Only 100,000 French citizens are registered to vote in the U.K. -- not enough to make a difference -- but after front-row seats to Brexit they’re eager to at least have a say in a galvanizing election that has had more twists than a film noir. Four presidential hopefuls are running neck and neck, and two of them want to pull France out of the European Union.
Under the billowing tricolor, Marie Lepage, 38, says she’s firmly against National Front’s Marine Le Pen but feels lukewarm about the alternatives, such as centrist Emmanuel Macron or Republican Francois Fillon. “I can understand why some people feel really angry and want the establishment thrown out and replaced by new blood, but there’s no new blood, and certainly not Le Pen” or Jean-Luc Melenchon, the Communist-backed candidate.
“I feel lost,” she said, adding that in the end, without particular enthusiasm, she may throw her lot in with Macron. Lepage is part of the long queue to nominate someone else to vote in their stead on April 23.
Maude Metz, a 23-year-old Parisian, is also going with Macron because he’s “the only reasonable person left.” Running as an independent, Macron held a rally in London during a visit in November to see Prime Minister Theresa May. For many, it seems that a vote for him is more of a vote against the anti-immigration and anti-EU rhetoric of Le Pen.
“I think that a victory of Marine Le Pen is a real possibility, so I’m terrified,” said Metz via phone. “I think that in a sense she has won already, because she has imposed her views and her ideas on French politics.”
However, it would be a mistake to assume that most of the French living across the English channel are on the same wavelength.

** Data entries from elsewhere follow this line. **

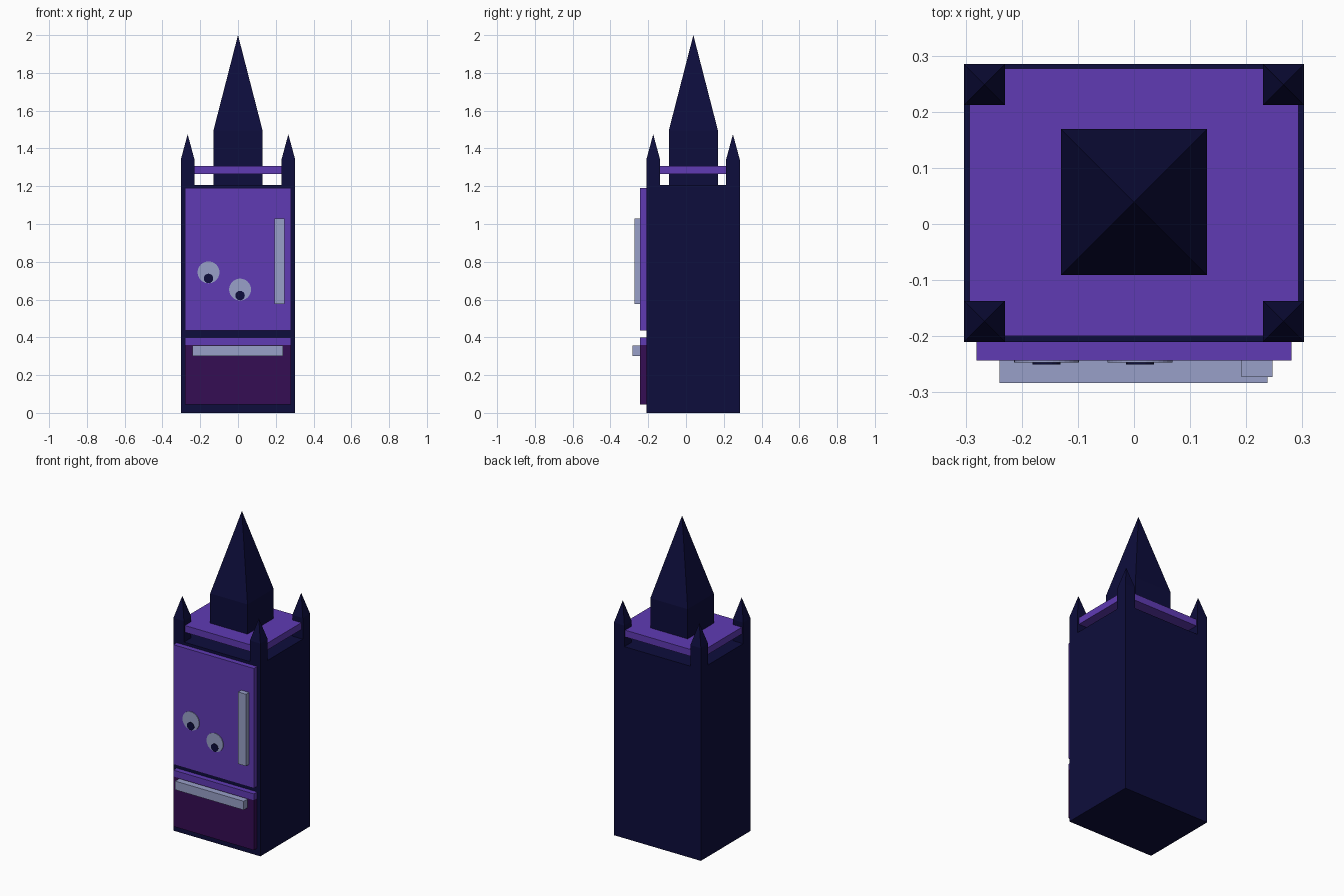
import bpy
import bmesh
from math import radians
from mathutils import Matrix

cube = bpy.data.objects.get("Cube")
if cube:
    bpy.data.objects.remove(cube, do_unlink=True)


def material(name, rgb):
    m = bpy.data.materials.new(name)
    m.use_nodes = True
    m.diffuse_color = (*rgb, 1)
    m.node_tree.nodes["Principled BSDF"].inputs["Base Color"].default_value = (*rgb, 1)
    return m


navy = material("navy", (0.004, 0.004, 0.045))
purple = material("purple", (0.115, 0.043, 0.456))
plum = material("plum", (0.036, 0.004, 0.088))
silver = material("silver", (0.315, 0.352, 0.58))


def finish(name, bm, mat):
    bmesh.ops.recalc_face_normals(bm, faces=bm.faces)
    mesh = bpy.data.meshes.new(name)
    bm.to_mesh(mesh)
    bm.free()
    mesh.materials.append(mat)
    obj = bpy.data.objects.new(name, mesh)
    bpy.context.collection.objects.link(obj)
    return obj


def add_box(bm, x, y, z):
    """Add a box spanning the (low, high) pairs and return its top face."""
    mid = [(a + b) / 2 for a, b in (x, y, z)]
    size = [b - a for a, b in (x, y, z)]
    bmesh.ops.create_cube(bm, size=1, matrix=Matrix.Translation(mid) @ Matrix.Diagonal((*size, 1)))
    return max(bm.faces, key=lambda f: f.calc_center_median().z)


def box(name, x, y, z, mat):
    bm = bmesh.new()
    add_box(bm, x, y, z)
    return finish(name, bm, mat)


def spire(name, x, y, z, tip, mat):
    """Square tower whose top face is raised into a pyramid."""
    bm = bmesh.new()
    top = add_box(bm, x, y, z)
    peak = bmesh.ops.poke(bm, faces=[top])["verts"][0]
    peak.co.z = tip
    return finish(name, bm, mat)


def disc(name, x, z, radius, back, front, sides, mat):
    """Thin round plate facing the front."""
    bm = bmesh.new()
    place = Matrix.Translation((x, (back + front) / 2, z)) @ Matrix.Rotation(radians(90), 4, "X")
    bmesh.ops.create_cone(bm, cap_ends=True, segments=sides, radius1=radius,
                          radius2=radius, depth=back - front, matrix=place)
    return finish(name, bm, mat)


# Cabinet and raised roof slab
W, FRONT, BACK, TOP = 0.303, -0.21, 0.285, 1.207
DOOR = -0.243
box("cabinet", (-W, W), (FRONT, BACK), (0, TOP), navy)
box("roof_slab", (-0.293, 0.293), (-0.2, 0.277), (1.265, 1.308), purple)

# Central tower and four corner turrets
spire("central_tower", (-0.13, 0.13), (-0.091, 0.169), (TOP, 1.495), 2.0, navy)
T = 0.073
for side, x in (("right", (-W, T - W)), ("left", (W - T, W))):
    for end, y in (("front", (FRONT, FRONT + T)), ("back", (BACK - T, BACK))):
        spire(f"{end}_{side}_turret", x, y, (TOP, 1.34), 1.475, navy)

# Door, drawer and their handles
wide = (-0.281, 0.281)
box("door", wide, (DOOR, FRONT), (0.435, 1.19), purple)
box("drawer_trim", wide, (DOOR, FRONT), (0.36, 0.4), purple)
box("drawer", wide, (DOOR, FRONT), (0.045, 0.36), plum)
box("door_handle", (0.192, 0.247), (-0.273, DOOR), (0.577, 1.03), silver)
box("drawer_handle", (-0.24, 0.238), (-0.283, DOOR), (0.302, 0.357), silver)

# Eyes
for side, x, z in (("right", -0.156, 0.744), ("left", 0.011, 0.653)):
    disc(f"{side}_eye", x, z, 0.058, DOOR, DOOR - 0.004, 32, silver)
    disc(f"{side}_pupil", x, z - 0.032, 0.025, DOOR - 0.004, DOOR - 0.007, 16, navy)
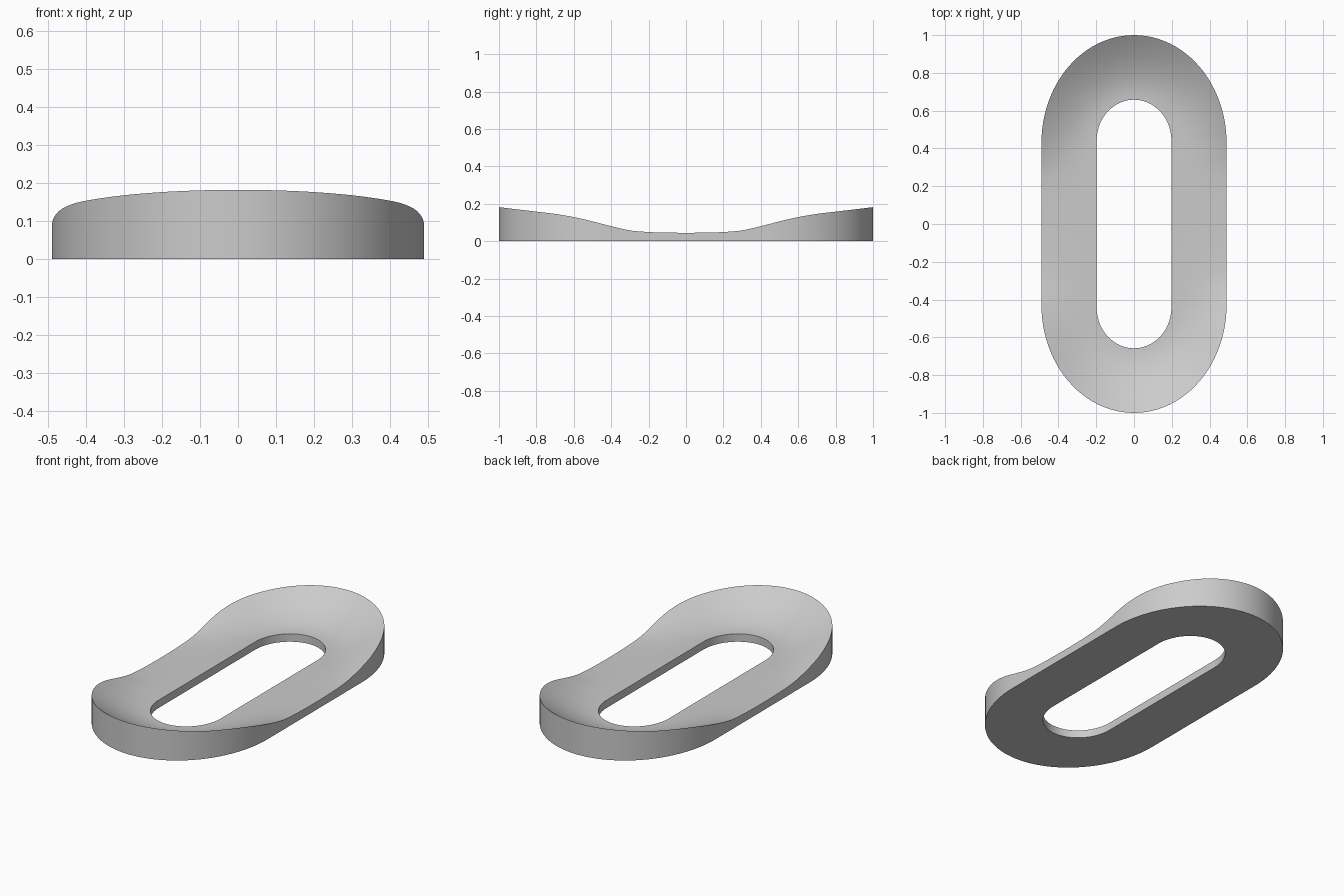
import bpy, bmesh, math

if "Cube" in bpy.data.objects:
    bpy.data.objects.remove(bpy.data.objects["Cube"])

ARC, STRAIGHT, RADIAL = 48, 24, 12
INNER_Z = 0.045
# outer rim height by |y|
RIM = [(0.0, 0.045), (0.1, 0.046), (0.2, 0.049), (0.3, 0.058), (0.4, 0.080),
       (0.5, 0.106), (0.6, 0.129), (0.7, 0.146), (0.8, 0.158), (0.9, 0.170), (1.0, 0.182)]


def rim_height(y):
    # Catmull-Rom through the evenly spaced rim heights
    v = [p[1] for p in RIM]
    u = min(abs(y), 1.0) * 10
    i = min(int(u), 9)
    f = u - i
    a = v[abs(i - 1)]
    b, c = v[i], v[i + 1]
    d = v[i + 2] if i < 9 else 2 * c - b
    return 0.5 * (2*b + (c - a)*f + (2*a - 5*b + 4*c - d)*f*f + (3*b - a - 3*c + d)*f**3)


def oval(half_width, straight, end):
    # oval with straight sides and half-ellipse ends
    half = [(half_width, straight * (2 * i / STRAIGHT - 1)) for i in range(STRAIGHT)]
    half += [(half_width * math.cos(math.pi * i / ARC),
              straight + end * math.sin(math.pi * i / ARC)) for i in range(ARC)]
    return half + [(-x, -y) for x, y in half]


inner = oval(0.198, 0.44, 0.218)
outer = oval(0.49, 0.43, 0.57)
bm = bmesh.new()
rings = []

# dished top surface, from the hole out to the raised rim
for k in range(RADIAL + 1):
    t = k / RADIAL
    rise = t * t * (1.3 - 0.3 * t)
    rings.append([bm.verts.new((a[0] + (b[0] - a[0]) * t, a[1] + (b[1] - a[1]) * t,
                                INNER_Z + (rim_height(b[1]) - INNER_Z) * rise))
                  for a, b in zip(inner, outer)])

# flat underside edges
for loop in (outer, inner):
    rings.append([bm.verts.new((x, y, 0)) for x, y in loop])

# skin all rings, closing back to the first
n = len(inner)
for r, ring in enumerate(rings):
    nxt = rings[(r + 1) % len(rings)]
    for i in range(n):
        j = (i + 1) % n
        bm.faces.new((ring[i], nxt[i], nxt[j], ring[j]))
bmesh.ops.recalc_face_normals(bm, faces=bm.faces)

mesh = bpy.data.meshes.new("dished_ring")
bm.to_mesh(mesh)
bm.free()
obj = bpy.data.objects.new("dished_ring", mesh)
bpy.context.collection.objects.link(obj)
bpy.context.view_layer.objects.active = obj
obj.select_set(True)
bpy.ops.object.shade_smooth_by_angle(angle=math.radians(30))
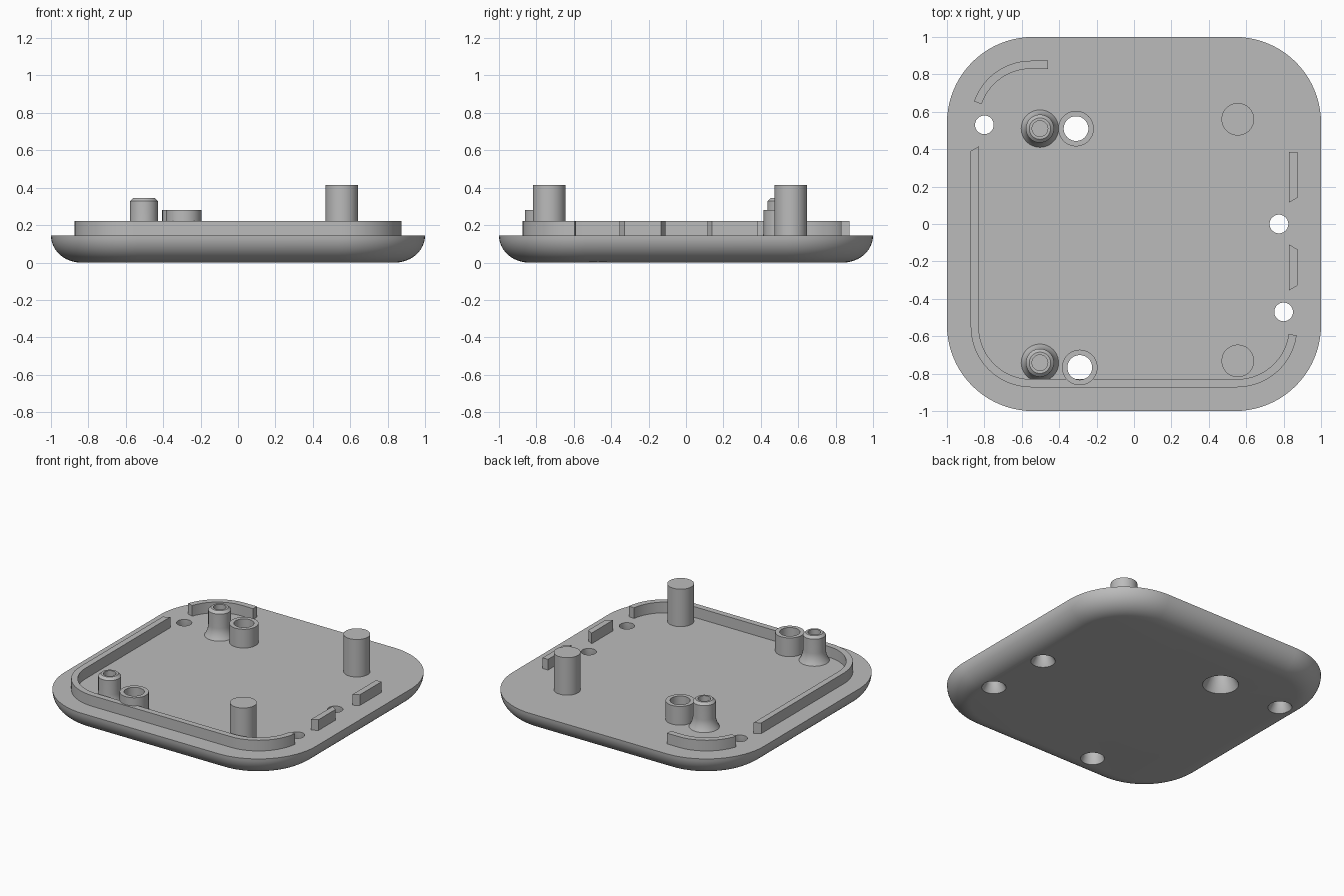
import bpy, bmesh, math

if "Cube" in bpy.data.objects:
    bpy.data.objects.remove(bpy.data.objects["Cube"])

grey = bpy.data.materials.new("matte grey")
grey.use_nodes = True
COLOUR = (0.5, 0.5, 0.5, 1)
grey.diffuse_color = COLOUR
grey.node_tree.nodes["Principled BSDF"].inputs["Base Color"].default_value = COLOUR

TOP, RIM_TOP = 0.145, 0.222
CORNER = 0.55            # centre of the rim corner arcs
OUT, INN = 0.873, 0.83   # outer and inner rim distances


def smooth(ob):
    bpy.ops.object.select_all(action='DESELECT')
    ob.select_set(True)
    bpy.context.view_layer.objects.active = ob
    bpy.ops.object.shade_smooth_by_angle(angle=math.radians(32))


def finish(name, bm):
    bmesh.ops.remove_doubles(bm, verts=bm.verts, dist=1e-5)
    bmesh.ops.recalc_face_normals(bm, faces=bm.faces)
    mesh = bpy.data.meshes.new(name)
    bm.to_mesh(mesh)
    bm.free()
    ob = bpy.data.objects.new(name, mesh)
    bpy.context.collection.objects.link(ob)
    mesh.materials.append(grey)
    smooth(ob)
    return ob


def arc(cx, cy, r, start, end, n=14):
    angles = [math.radians(start + (end - start) * i / n) for i in range(n + 1)]
    return [(cx + r * math.cos(a), cy + r * math.sin(a)) for a in angles]


def bridge(bm, loops):
    for a, b in zip(loops, loops[1:]):
        for i in range(len(a)):
            j = (i + 1) % len(a)
            bm.faces.new((a[i], a[j], b[j], b[i]))


def lathe(name, profile, x, y, ring=False, n=48):
    """Turn an (r, z) profile; ring closes the profile on itself."""
    bm = bmesh.new()
    loops = [[bm.verts.new((x + px, y + py, z)) for px, py in arc(0, 0, r, 0, 360, n)[:-1]]
             for r, z in profile]
    if ring:
        loops.append(loops[0])
    bridge(bm, loops)
    if not ring:
        bm.faces.new(loops[0])
        bm.faces.new(loops[-1])
    return finish(name, bm)


def band(name, outer, inner):
    """Raised wall between two matching point rows."""
    bm = bmesh.new()
    sections = []
    for o, i in zip(outer, inner):
        sections.append([bm.verts.new((*p, z)) for p, z in
                         ((o, TOP), (o, RIM_TOP), (i, RIM_TOP), (i, TOP))])
    bridge(bm, sections)
    bm.faces.new(sections[0])
    bm.faces.new(sections[-1])
    return finish(name, bm)


# Base plate with a rounded underside
bm = bmesh.new()
loops = []
for k in range(13):
    a = math.radians(90 * k / 12)
    inset, z = 0.16 * (1 - math.sin(a)), TOP * (1 - math.cos(a))
    c, r = 0.54, 0.46 - inset
    pts = []
    for q, (sx, sy) in enumerate(((1, 1), (-1, 1), (-1, -1), (1, -1))):
        pts += arc(sx * c, sy * c, r, 90 * q, 90 * q + 90, 20)
    loops.append([bm.verts.new((*p, z)) for p in pts])
bridge(bm, loops)
bm.faces.new(loops[0])
bm.faces.new(loops[-1])
base = finish("base_plate", bm)

# Countersunk through holes: x, y, radius, lower radius, countersink depth
BOSSES = [(-0.31, 0.51, 0.066, 0.118, 0.1), (-0.29, -0.767, 0.066, 0.078, 0.04)]
HOLES = BOSSES + [(-0.8, 0.53, 0.05, 0.08, 0.05),
                  (0.775, 0, 0.05, 0.08, 0.05),
                  (0.8, -0.47, 0.05, 0.08, 0.05)]
for x, y, r, low, depth in HOLES:
    extra = (low - r) * 0.02 / depth
    cutter = lathe("hole_cutter", [(low + extra, -0.02), (r, depth), (r, 0.2)], x, y)
    cutter.hide_render = True
    mod = base.modifiers.new("hole", 'BOOLEAN')
    mod.operation, mod.solver, mod.object = 'DIFFERENCE', 'EXACT', cutter
    bpy.context.view_layer.objects.active = base
    bpy.ops.object.modifier_apply(modifier=mod.name)
    bpy.data.objects.remove(cutter)
smooth(base)


# Long rim wall along the left of the plan, front and front corner
def long_rim(d, end_y):
    r = d - CORNER
    return ([(-d, end_y)] + arc(-CORNER, -CORNER, r, 180, 270)
            + arc(CORNER, -CORNER, r, 270, 352))


band("long_rim_wall", long_rim(OUT, 0.39), long_rim(INN, 0.415))


# Short curved rim wall at the back corner
def corner_rim(d):
    return [(-0.46, d)] + arc(-CORNER, CORNER, d - CORNER, 90, 161)


band("corner_rim_wall", corner_rim(OUT), corner_rim(INN))

# Two straight rim tabs with slanted ends
band("back_rim_tab", [(OUT, 0.14), (OUT, 0.385)], [(INN, 0.115), (INN, 0.385)])
band("front_rim_tab", [(OUT, -0.33), (OUT, -0.135)], [(INN, -0.355), (INN, -0.11)])

# Hollow bosses around two of the holes
for label, (x, y, r, low, depth) in zip(("back", "front"), BOSSES):
    lathe(label + "_boss", [(r, TOP), (0.095, TOP), (0.095, 0.28), (r, 0.28)], x, y, ring=True)

# Flared screw posts with chamfered tops and blind holes, and plain tall posts
flare = [(0.075 + 0.025 * (1 - t / 6) ** 2, TOP + 0.08 * t / 6) for t in range(7)]
tip = [(0.075, 0.328), (0.057, 0.345), (0.042, 0.345), (0.042, 0.2)]
for label, y, tall_y in (("back", 0.51), ("front", -0.742)) and (
        ("back", 0.51, 0.56), ("front", -0.742, -0.732)):
    lathe(label + "_screw_post", flare + tip, -0.503, y)
    lathe(label + "_tall_post", [(0.087, TOP), (0.087, 0.415)], 0.555, tall_y)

It was that kind of thinking that led pundits and pollsters to misjudge the mood and say Brexit wouldn’t happen or that Donald Trump could not win the U.S. election.
That is a lesson that some French voters have taken to heart.
Expect the Unexpected
“Brexit and Trump allowed people to believe that the victory was possible,” said Eleonore Heimsoeth, 25. She and Metz both study politics at the London School of Economics.
Take Jerome Challamel, 39. He married an English woman and has lived in the U.K. for the past decade. The 39-year-old currently resides in Maidenhead, May’s constituency, which voted to stay in the EU.
Asked about his preferred candidate, he smiled.
“It’s going to be very interesting,” he said. “In France you need someone to shake up the political class and political elite.”
If the fervor in this South Kensington block is any indication, turnout in the U.K. might well be much higher than the 35 percent recorded last time in 2012, when Francois Hollande beat Nicolas Sarkozy.
“Every vote will count,” said Aurelia Masson-Berghoff, 40. “Everyone should go and vote and have their voice heard.”
It is 4:30 p.m. on April 18, the day May surprised the country by calling a snap election. People are still queuing to sign up for proxy voting but the consulate guard apologizes and shuts the door.
Lepage is disappointed. She rushed from a school run to get this done. French authorities have forbidden electronic votes for fear of hacking so French citizens abroad have to either go to the ballot box in person or give power of attorney ahead of time.
“To be perfectly on time and to see the door shut in front of you is just typical French, not-working-one-minute-longer-than-what’s-on-my-contract type of behavior,” said the 38-year-old former marketer. “In the civil service, that’s how it is, and that has to change. So the candidates who say they want that to change? They have my vote.”